*** Begin section ***

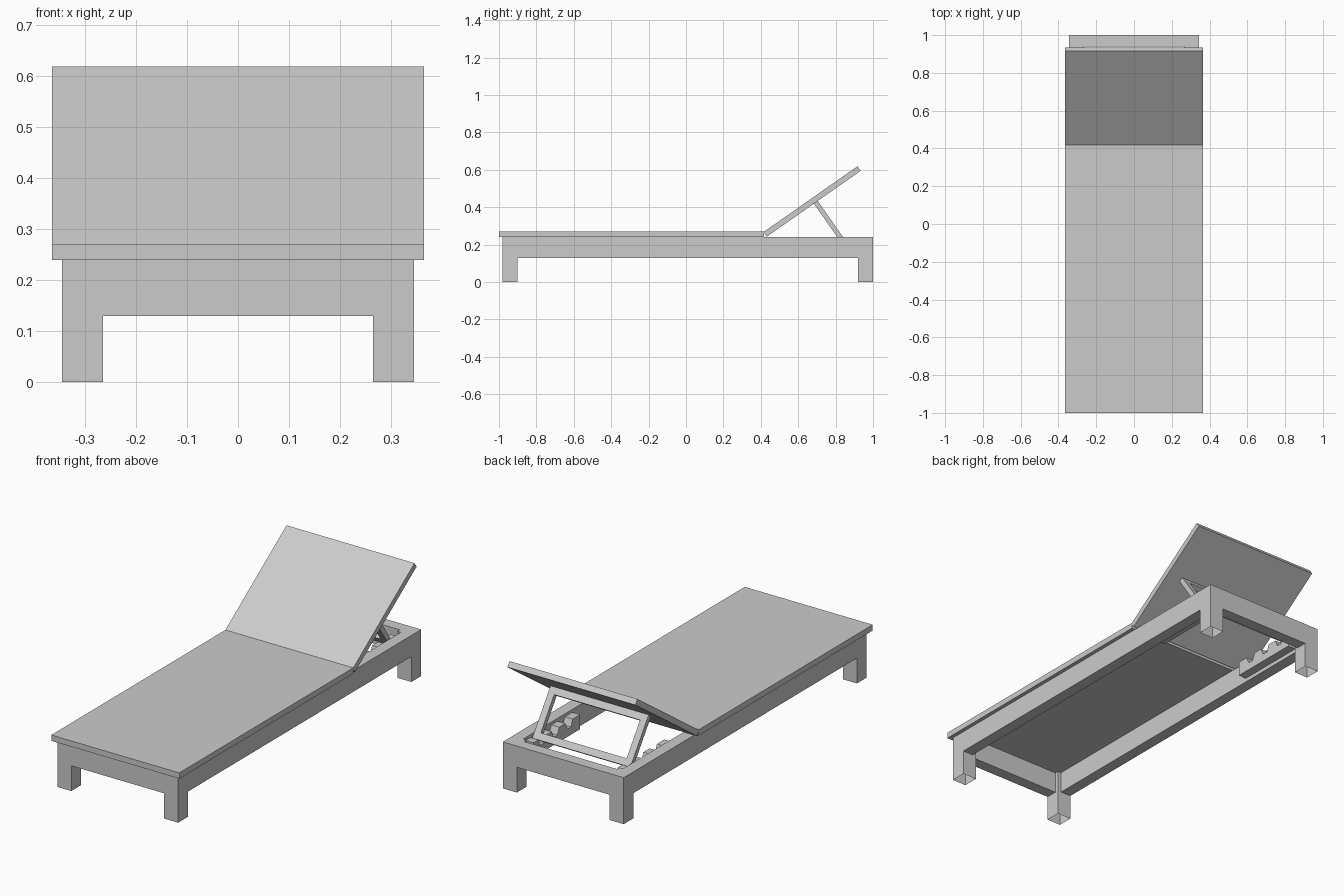
import bpy, bmesh, math
from mathutils import Matrix, Vector

if "Cube" in bpy.data.objects:
    bpy.data.objects.remove(bpy.data.objects["Cube"])

grey = bpy.data.materials.new("light_grey")
grey.diffuse_color = (0.6, 0.6, 0.6, 1)
grey.use_nodes = True
grey.node_tree.nodes["Principled BSDF"].inputs["Base Color"].default_value = grey.diffuse_color


def finish(name, bm):
    mesh = bpy.data.meshes.new(name)
    bm.to_mesh(mesh)
    bm.free()
    mesh.materials.append(grey)
    ob = bpy.data.objects.new(name, mesh)
    bpy.context.collection.objects.link(ob)
    return ob


def box(name, x, y, z, open_bottom=False):
    """Box from (min, max) ranges."""
    bm = bmesh.new()
    bmesh.ops.create_cube(bm, size=1)
    for v in bm.verts:
        v.co = [r[0] if c < 0 else r[1] for c, r in zip(v.co, (x, y, z))]
    if open_bottom:
        bmesh.ops.delete(bm, geom=[f for f in bm.faces if f.normal.z < -0.9], context='FACES')
    return finish(name, bm)


def extrude_x(name, profile, x0, x1):
    """Side profile of (y, z) points drawn out along x."""
    bm = bmesh.new()
    face = bm.faces.new([bm.verts.new((x0, y, z)) for y, z in profile])
    new = bmesh.ops.extrude_face_region(bm, geom=[face])["geom"]
    for v in new:
        if isinstance(v, bmesh.types.BMVert):
            v.co.x = x1
    bmesh.ops.recalc_face_normals(bm, faces=bm.faces)
    return finish(name, bm)


W, FRONT, BACK, TOP = 0.345, -0.98, 1.0, 0.24   # frame extents
LEG, RAIL, RAIL_Z = 0.08, 0.06, 0.13

# Frame: legs, side rails, end rails
for s, side in ((-1, "left"), (1, "right")):
    xs = sorted((s * W, s * (W - LEG)))
    box(f"front_leg_{side}", xs, (FRONT, FRONT + LEG), (0, TOP), True)
    box(f"back_leg_{side}", xs, (BACK - LEG, BACK), (0, TOP), True)
    box(f"side_rail_{side}", sorted((s * W, s * (W - RAIL))),
        (FRONT + LEG, BACK - LEG), (RAIL_Z, TOP))
box("front_rail", (LEG - W, W - LEG), (FRONT, FRONT + RAIL), (RAIL_Z, TOP))
box("back_rail", (LEG - W, W - LEG), (BACK - RAIL, BACK), (RAIL_Z, TOP))

# Flat seat panel
box("seat", (-0.365, 0.365), (-1.0, 0.418), (TOP, 0.27))

# Tilted backrest panel
A = math.radians(35)
along = Vector((math.cos(A), math.sin(A)))
normal = Vector((-math.sin(A), math.cos(A)))
low = Vector((0.432, 0.243))
extrude_x("backrest", [low, low + along * 0.613, low + along * 0.613 + normal * 0.03,
                       low + normal * 0.03], -0.365, 0.365)


# Folding support frame, square to the backrest
def support_bar(name, d0, d1, x0, x1):
    top = low + along * 0.32
    corners = ((-0.0125, d0), (0.0125, d0), (0.0125, d1), (-0.0125, d1))
    extrude_x(name, [top + along * a - normal * d for a, d in corners], x0, x1)


SW, BAR, LENGTH = 0.28, 0.035, 0.26
for s, side in ((-1, "left"), (1, "right")):
    support_bar(f"support_arm_{side}", 0, LENGTH, s * SW, s * (SW - BAR))
support_bar("support_top_bar", 0, BAR, BAR - SW, SW - BAR)
support_bar("support_bottom_bar", LENGTH - BAR, LENGTH, BAR - SW, SW - BAR)

# Notched racks inside the side rails
rack = [(0.90, 0.15), (0.52, 0.15), (0.52, 0.225)]
for y in (0.58, 0.69, 0.80):
    rack += [(y, 0.225), (y + 0.015, 0.19), (y + 0.045, 0.19), (y + 0.06, 0.225)]
rack.append((0.90, 0.225))
for s, side in ((-1, "left"), (1, "right")):
    extrude_x(f"rack_{side}", rack, s * (W - RAIL), s * 0.24)
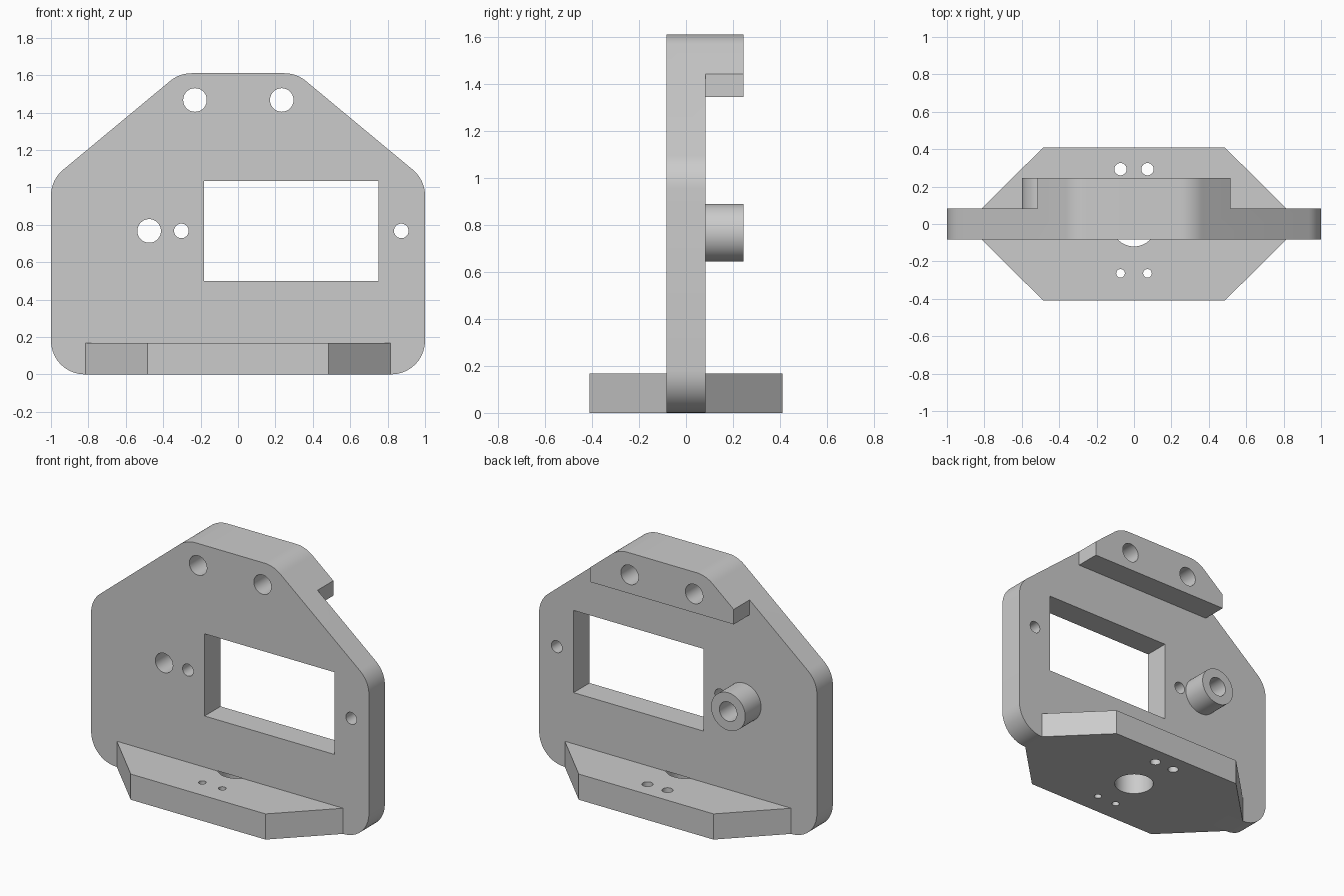
import bpy, bmesh, math
from mathutils import Vector, Matrix

if "Cube" in bpy.data.objects:
    bpy.data.objects.remove(bpy.data.objects["Cube"])

HALF_T = 0.082      # half thickness of the upright plate
BACK = 0.245        # rear face of the lip and the boss
BASE_H = 0.167
FILLET = 0.18


def rounded(points, radius, steps=10):
    """Round every corner of a convex counter-clockwise outline."""
    out = []
    for i, p in enumerate(points):
        p = Vector(p)
        a = (Vector(points[i - 1]) - p).normalized()
        b = (Vector(points[(i + 1) % len(points)]) - p).normalized()
        half = a.angle(b) / 2
        centre = p + (a + b).normalized() * radius / math.sin(half)
        start = p + a * radius / math.tan(half) - centre
        turn = math.pi - 2 * half
        for k in range(steps + 1):
            t = turn * k / steps
            c, s = math.cos(t), math.sin(t)
            out.append((centre.x + start.x * c - start.y * s,
                        centre.y + start.x * s + start.y * c))
    return out


def extrude(name, outline, lo, hi, axis):
    """Solid from an outline: xz outline along y, or xy outline along z."""
    place = (lambda u, v, d: (u, d, v)) if axis == 'Y' else (lambda u, v, d: (u, v, d))
    bm = bmesh.new()
    face = bm.faces.new([bm.verts.new(place(u, v, lo)) for u, v in outline])
    new = bmesh.ops.extrude_face_region(bm, geom=[face])['geom']
    verts = [g for g in new if isinstance(g, bmesh.types.BMVert)]
    bmesh.ops.translate(bm, verts=verts, vec=place(0, 0, hi - lo))
    bmesh.ops.recalc_face_normals(bm, faces=bm.faces[:])
    mesh = bpy.data.meshes.new(name)
    bm.to_mesh(mesh)
    bm.free()
    obj = bpy.data.objects.new(name, mesh)
    bpy.context.collection.objects.link(obj)
    return obj


def cylinder(name, u, v, r, lo, hi, axis, n=48):
    ring = [(u + r * math.cos(2 * math.pi * k / n),
             v + r * math.sin(2 * math.pi * k / n)) for k in range(n)]
    return extrude(name, ring, lo, hi, axis)


def combine(body, tool, operation):
    tool.hide_render = True
    mod = body.modifiers.new(operation, 'BOOLEAN')
    mod.operation, mod.object, mod.solver = operation, tool, 'EXACT'
    bpy.context.view_layer.objects.active = body
    bpy.ops.object.modifier_apply(modifier=mod.name)
    bpy.data.objects.remove(tool)


# Upright plate, extruded to the full depth of the rear lip
outline = rounded([(-1, 0), (1, 0), (1, 1.04), (0.313, 1.61), (-0.313, 1.61), (-1, 1.04)], FILLET)
bracket = extrude("bracket", outline, -HALF_T, BACK, 'Y')

# Cut the back away, leaving the lip at the top
u_shape = [(-1.2, -0.2), (1.2, -0.2), (1.2, 1.8), (0.515, 1.8),
           (0.515, 1.345), (-0.515, 1.345), (-0.515, 1.8), (-1.2, 1.8)]
combine(bracket, extrude("back_cutter", u_shape, HALF_T, 0.5, 'Y'), 'DIFFERENCE')

# Chamfered base flange
right = [(0.485, -0.41), (0.815, -HALF_T), (0.815, HALF_T), (0.485, 0.41)]
flange = right + [(-x, y) for x, y in reversed(right)]
combine(bracket, extrude("base_flange", flange, 0, BASE_H, 'Z'), 'UNION')

# Round boss on the back
combine(bracket, cylinder("boss", -0.475, 0.767, 0.123, 0, BACK, 'Y'), 'UNION')

# Rectangular window
window = [(-0.183, 0.5), (0.752, 0.5), (0.752, 1.035), (-0.183, 1.035)]
combine(bracket, extrude("window_cutter", window, -0.5, 0.5, 'Y'), 'DIFFERENCE')

# Holes through the plate, lip and boss
for x, z, r in [(-0.475, 0.767, 0.063), (-0.303, 0.767, 0.039), (0.873, 0.767, 0.039),
                (-0.23, 1.467, 0.063), (0.234, 1.467, 0.063)]:
    combine(bracket, cylinder("hole_cutter", x, z, r, -0.5, 0.5, 'Y'), 'DIFFERENCE')

# Holes through the base flange
combine(bracket, cylinder("hole_cutter", 0, 0, 0.12, -0.1, BASE_H + 0.001, 'Z'), 'DIFFERENCE')
for side in (-1, 1):
    for y, r in [(0.293, 0.033), (-0.264, 0.023)]:
        combine(bracket, cylinder("hole_cutter", side * 0.072, y, r, -0.1, 0.3, 'Z', 32), 'DIFFERENCE')

# Smooth the rounded faces, keep the edges sharp
bpy.ops.object.select_all(action='DESELECT')
bracket.select_set(True)
bpy.context.view_layer.objects.active = bracket
bpy.ops.object.shade_smooth_by_angle(angle=math.radians(25))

*** End section ***

> [WHAT THIS TASK INVOLVES]: Pictures excluded, give again exactly and only the lines of the material above from the line with "# Folding support" through the line with "c, s = math.cos(t), math.sin(t)".

> [EXPECTED OUTPUT]:
# Folding support frame, square to the backrest
def support_bar(name, d0, d1, x0, x1):
    top = low + along * 0.32
    corners = ((-0.0125, d0), (0.0125, d0), (0.0125, d1), (-0.0125, d1))
    extrude_x(name, [top + along * a - normal * d for a, d in corners], x0, x1)


SW, BAR, LENGTH = 0.28, 0.035, 0.26
for s, side in ((-1, "left"), (1, "right")):
    support_bar(f"support_arm_{side}", 0, LENGTH, s * SW, s * (SW - BAR))
support_bar("support_top_bar", 0, BAR, BAR - SW, SW - BAR)
support_bar("support_bottom_bar", LENGTH - BAR, LENGTH, BAR - SW, SW - BAR)

# Notched racks inside the side rails
rack = [(0.90, 0.15), (0.52, 0.15), (0.52, 0.225)]
for y in (0.58, 0.69, 0.80):
    rack += [(y, 0.225), (y + 0.015, 0.19), (y + 0.045, 0.19), (y + 0.06, 0.225)]
rack.append((0.90, 0.225))
for s, side in ((-1, "left"), (1, "right")):
    extrude_x(f"rack_{side}", rack, s * (W - RAIL), s * 0.24)
import bpy, bmesh, math
from mathutils import Vector, Matrix

if "Cube" in bpy.data.objects:
    bpy.data.objects.remove(bpy.data.objects["Cube"])

HALF_T = 0.082      # half thickness of the upright plate
BACK = 0.245        # rear face of the lip and the boss
BASE_H = 0.167
FILLET = 0.18


def rounded(points, radius, steps=10):
    """Round every corner of a convex counter-clockwise outline."""
    out = []
    for i, p in enumerate(points):
        p = Vector(p)
        a = (Vector(points[i - 1]) - p).normalized()
        b = (Vector(points[(i + 1) % len(points)]) - p).normalized()
        half = a.angle(b) / 2
        centre = p + (a + b).normalized() * radius / math.sin(half)
        start = p + a * radius / math.tan(half) - centre
        turn = math.pi - 2 * half
        for k in range(steps + 1):
            t = turn * k / steps
            c, s = math.cos(t), math.sin(t)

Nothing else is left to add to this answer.